Plain-text document sources:
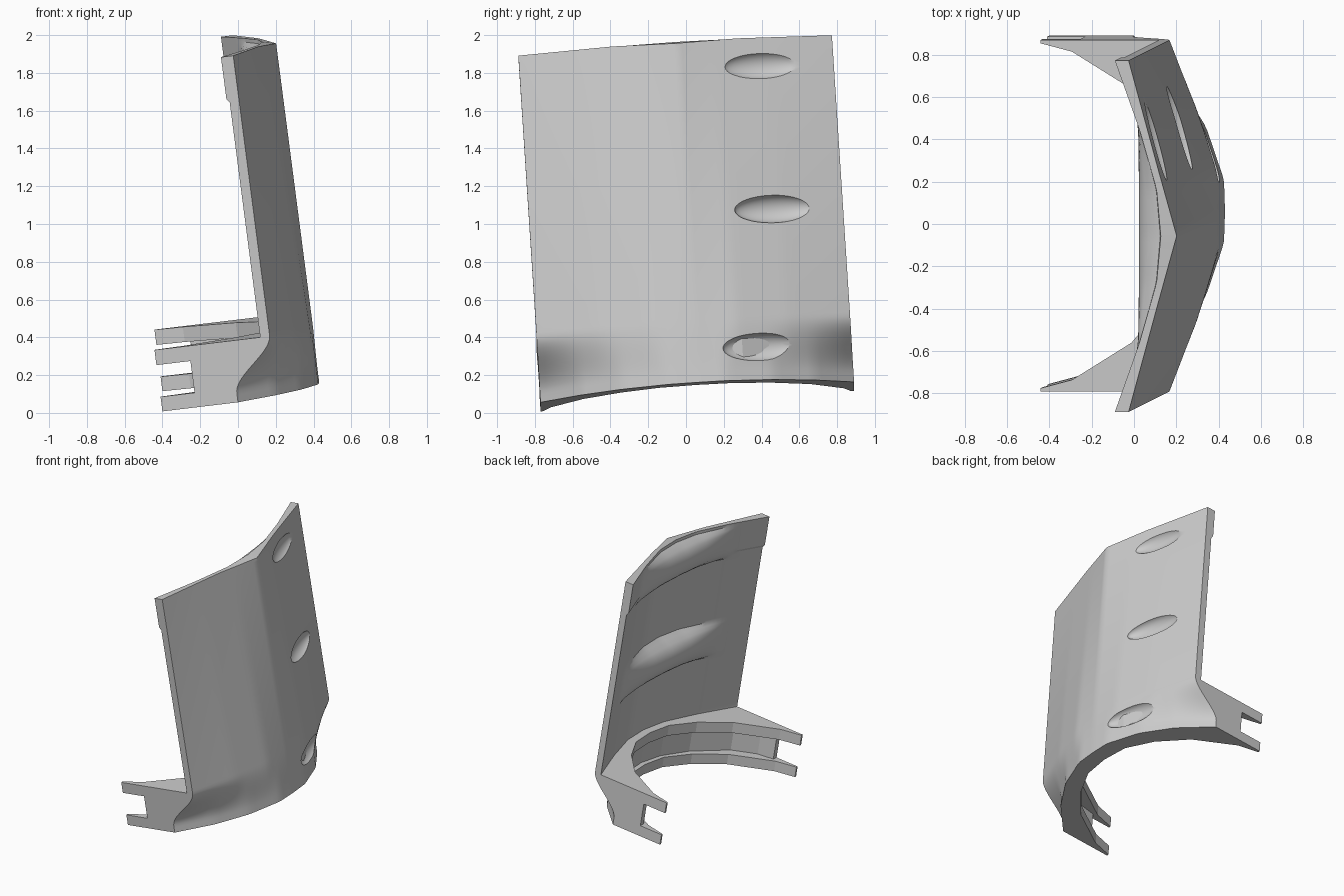
import bpy, bmesh, math
from mathutils import Matrix, Vector

cube = bpy.data.objects.get("Cube")
if cube:
    bpy.data.objects.remove(cube, do_unlink=True)

grey = bpy.data.materials.new("light_grey")
grey.use_nodes = True
grey.diffuse_color = (0.6, 0.6, 0.6, 1)
grey.node_tree.nodes["Principled BSDF"].inputs["Base Color"].default_value = (0.6, 0.6, 0.6, 1)

# leaning frame: u is depth, v is width, w is height along the plate
FRAME = Matrix(((1, 0, -0.13, 0), (0, 1, -0.065, 0.06), (0.12, 0.065, 1, 0.11), (0, 0, 0, 1)))
HALF, TOP = 0.83, 1.81

LOWER = [(0, 0.435), (0.22, 0.428), (0.5, 0.345), (HALF, 0.21)]
UPPER = [(0, 0.435), (HALF, 0.21)]
BASE = [(0, 0.43), (0.15, 0.425), (0.4, 0.34), (0.62, 0.2), (HALF, 0)]
INSIDE = [(0, 0.362), (0.22, 0.342), (0.5, 0.262), (HALF, 0.145)]
PODS = (1.66, 0.9)


def interp(points, v):
    v = min(abs(v), HALF)
    for (a, p), (b, q) in zip(points, points[1:]):
        if v <= b:
            return p + (q - p) * (v - a) / (b - a)
    return points[-1][1]


def flare(w):
    t = max(0, min(1, (w - 0.05) / 0.28))
    return t * t * (3 - 2 * t)


def outer(v, w):
    g = w / TOP
    plate = interp(LOWER, v) * (1 - g) + interp(UPPER, v) * g
    return interp(BASE, v) + (plate - interp(BASE, v)) * flare(w)


def inner(v, w):
    u = interp(INSIDE, v) + (0.015 if w < 1.58 else 0)
    u = interp(BASE, v) - 0.07 + (u - interp(BASE, v) + 0.07) * flare(w)
    # straight-backed swellings behind the upper slots
    for centre in PODS:
        t = abs(w - centre) / 0.13
        if t < 1 and u > 0.24:
            u += (0.24 - u) * math.sqrt(1 - t * t)
    return u


def finish(name, bm):
    bmesh.ops.recalc_face_normals(bm, faces=bm.faces)
    mesh = bpy.data.meshes.new(name)
    bm.to_mesh(mesh)
    bm.free()
    mesh.materials.append(grey)
    obj = bpy.data.objects.new(name, mesh)
    bpy.context.collection.objects.link(obj)
    return obj


def smooth(obj):
    bpy.ops.object.select_all(action='DESELECT')
    obj.select_set(True)
    bpy.context.view_layer.objects.active = obj
    bpy.ops.object.shade_smooth_by_angle(angle=math.radians(30))


def bridge(bm, rings, close_ring):
    """Join successive rings of vertices with quads."""
    for a, b in zip(rings, rings[1:]):
        n = len(a)
        for i in range(n if close_ring else n - 1):
            j = (i + 1) % n
            bm.faces.new((a[i], a[j], b[j], b[i]))


# curved plate: each height is a closed loop of outer then inner points
bm = bmesh.new()
cols, rows = 48, 90
vs = [HALF * (2 * i / cols - 1) for i in range(cols + 1)]
loops = []
for r in range(rows + 1):
    w = TOP * r / rows
    dip = 0.04 if r == rows else 0
    loop = [(outer(v, w), v, w - dip * max(0, 1 - abs(v) / 0.33) * 0.4) for v in vs]
    loop += [(inner(v, w), v, w) for v in reversed(vs)]
    loops.append([bm.verts.new(FRAME @ Vector(p)) for p in loop])
bridge(bm, loops, True)
n = 2 * (cols + 1)
for ring in (loops[0], loops[-1]):
    for i in range(cols):
        bm.faces.new((ring[i], ring[i + 1], ring[n - 2 - i], ring[n - 1 - i]))
plate = finish("curved_plate", bm)

# three scooped slots in the rear half of the plate
for u, v, w in ((0.345, 0.46, 1.66), (0.345, 0.47, 0.9), (0.385, 0.36, 0.17)):
    bm = bmesh.new()
    bmesh.ops.create_uvsphere(bm, u_segments=32, v_segments=20, radius=1)
    place = Matrix.Translation((u, v, w)) @ Matrix.Rotation(0.23, 4, 'Z')
    bm.transform(FRAME @ place @ Matrix.Diagonal((0.065, 0.22, 0.075, 1)))
    cutter = finish("slot_cutter", bm)
    cutter.hide_render = True
    cut = plate.modifiers.new("slot", 'BOOLEAN')
    cut.operation, cut.solver, cut.object = 'DIFFERENCE', 'EXACT', cutter
    bpy.context.view_layer.objects.active = plate
    bpy.ops.object.modifier_apply(modifier=cut.name)
    bpy.data.objects.remove(cutter, do_unlink=True)
smooth(plate)


# bracket layer: arch with two pointed arms, mirrored across the width
def bracket_layer(name, w0, w1, inside):
    bm = bmesh.new()
    sections = []
    half = []
    for i, (iu, iv) in enumerate(inside):
        ov = (HALF, HALF, HALF, 0.5, 0.25, 0)[i]
        half.append((iu, iv, ov, i < 2))
    full = [(h, 1) for h in half] + [(h, -1) for h in reversed(half[:-1])]
    for (iu, iv, ov, arm), s in full:
        pts = []
        for w in (w0, w1):
            pts.append((iu if arm else outer(ov, w) - 0.03, s * ov, w))
        pts += [(iu, s * iv, w1), (iu, s * iv, w0)]
        sections.append([bm.verts.new(FRAME @ Vector(p)) for p in pts])
    bridge(bm, sections, True)
    bm.faces.new(sections[0])
    bm.faces.new(sections[-1])
    return finish(name, bm)


SHELF = [(-0.4, 0.815), (-0.25, 0.775), (0.03, 0.6), (0.2, 0.4), (0.3, 0.2), (0.32, 0)]
WALL = [(-0.22, 0.79), (-0.1, 0.77), (0.06, 0.67), (0.24, 0.42), (0.33, 0.2), (0.355, 0)]
bracket_layer("lower_shelf", 0, 0.077, SHELF)
bracket_layer("channel_wall", 0.075, 0.247, WALL)
bracket_layer("upper_shelf", 0.245, 0.325, SHELF)
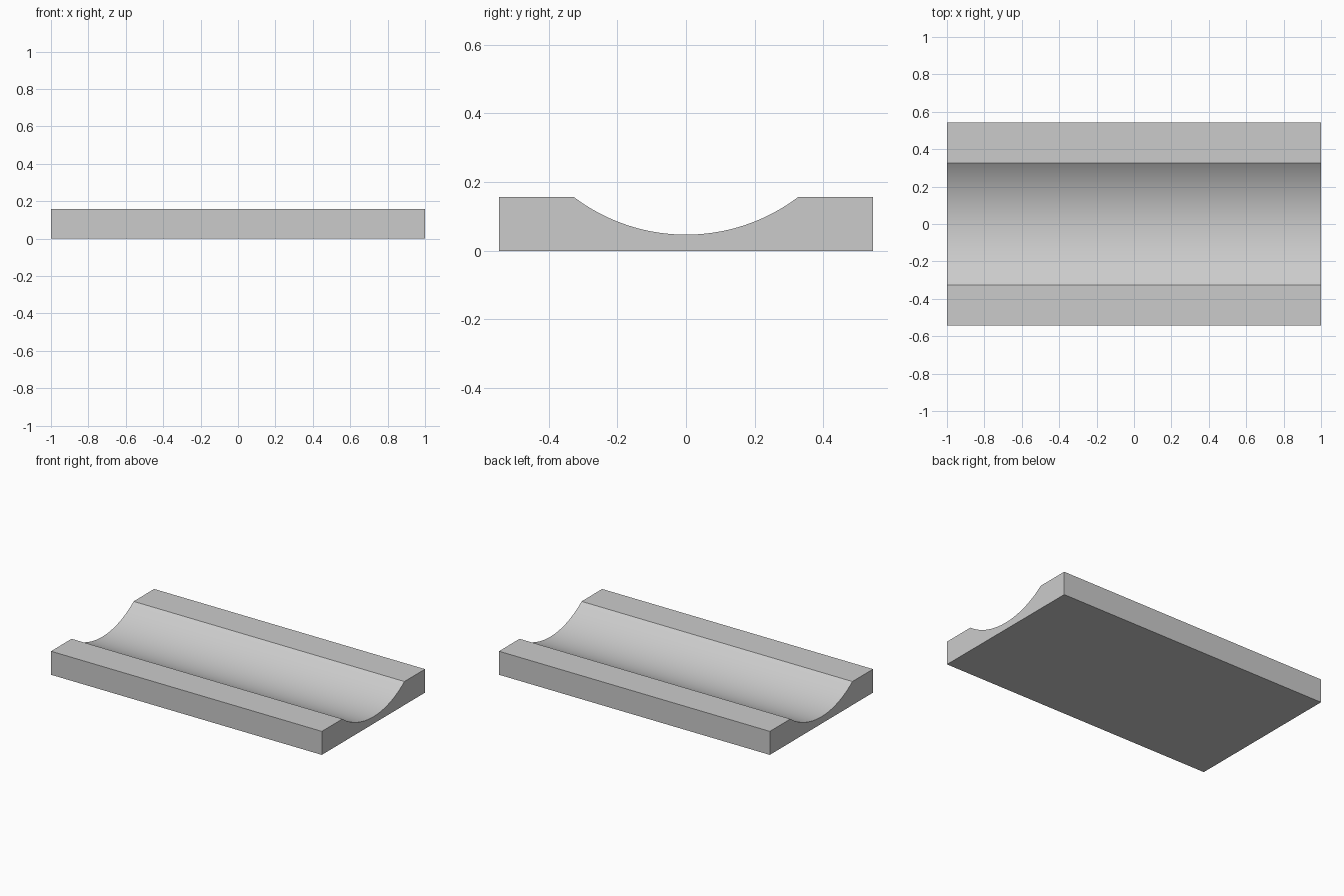
import bpy
import bmesh
import math

cube = bpy.data.objects.get("Cube")
if cube:
    bpy.data.objects.remove(cube, do_unlink=True)

HALF_LENGTH, HALF_WIDTH, HEIGHT = 1.0, 0.544, 0.157
GROOVE_HALF, GROOVE_FLOOR = 0.327, 0.047
SEGMENTS = 48

# Plain grey material
grey = bpy.data.materials.new("plain_grey")
grey.use_nodes = True
colour = (0.6, 0.6, 0.6, 1.0)
grey.diffuse_color = colour
grey.node_tree.nodes["Principled BSDF"].inputs["Base Color"].default_value = colour

# Cross-section: flat slab with a circular arc scooped from the top
sagitta = HEIGHT - GROOVE_FLOOR
radius = (GROOVE_HALF ** 2 + sagitta ** 2) / (2 * sagitta)
half_angle = math.asin(GROOVE_HALF / radius)
profile = [(-HALF_WIDTH, HEIGHT), (-HALF_WIDTH, 0), (HALF_WIDTH, 0), (HALF_WIDTH, HEIGHT)]
for i in range(SEGMENTS + 1):
    a = half_angle * (1 - 2 * i / SEGMENTS)
    profile.append((radius * math.sin(a), GROOVE_FLOOR + radius * (1 - math.cos(a))))

# Extrude the section along the length
bm = bmesh.new()
end = bm.faces.new([bm.verts.new((-HALF_LENGTH, y, z)) for y, z in profile])
result = bmesh.ops.extrude_face_region(bm, geom=[end], use_keep_orig=True)
moved = [v for v in result["geom"] if isinstance(v, bmesh.types.BMVert)]
bmesh.ops.translate(bm, verts=moved, vec=(2 * HALF_LENGTH, 0, 0))
bmesh.ops.recalc_face_normals(bm, faces=bm.faces)
mesh = bpy.data.meshes.new("grooved_slab")
bm.to_mesh(mesh)
bm.free()
mesh.materials.append(grey)

slab = bpy.data.objects.new("grooved_slab", mesh)
bpy.context.collection.objects.link(slab)

# Smooth groove, crisp slab edges
bpy.context.view_layer.objects.active = slab
slab.select_set(True)
bpy.ops.object.shade_smooth_by_angle(angle=math.radians(20))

**Work required**
Exactly the lines from the one containing "bmesh.ops.translate(bm, verts=moved, vec=(2" through the final line above, and only those, should be given again.

**Solution**
bmesh.ops.translate(bm, verts=moved, vec=(2 * HALF_LENGTH, 0, 0))
bmesh.ops.recalc_face_normals(bm, faces=bm.faces)
mesh = bpy.data.meshes.new("grooved_slab")
bm.to_mesh(mesh)
bm.free()
mesh.materials.append(grey)

slab = bpy.data.objects.new("grooved_slab", mesh)
bpy.context.collection.objects.link(slab)

# Smooth groove, crisp slab edges
bpy.context.view_layer.objects.active = slab
slab.select_set(True)
bpy.ops.object.shade_smooth_by_angle(angle=math.radians(20))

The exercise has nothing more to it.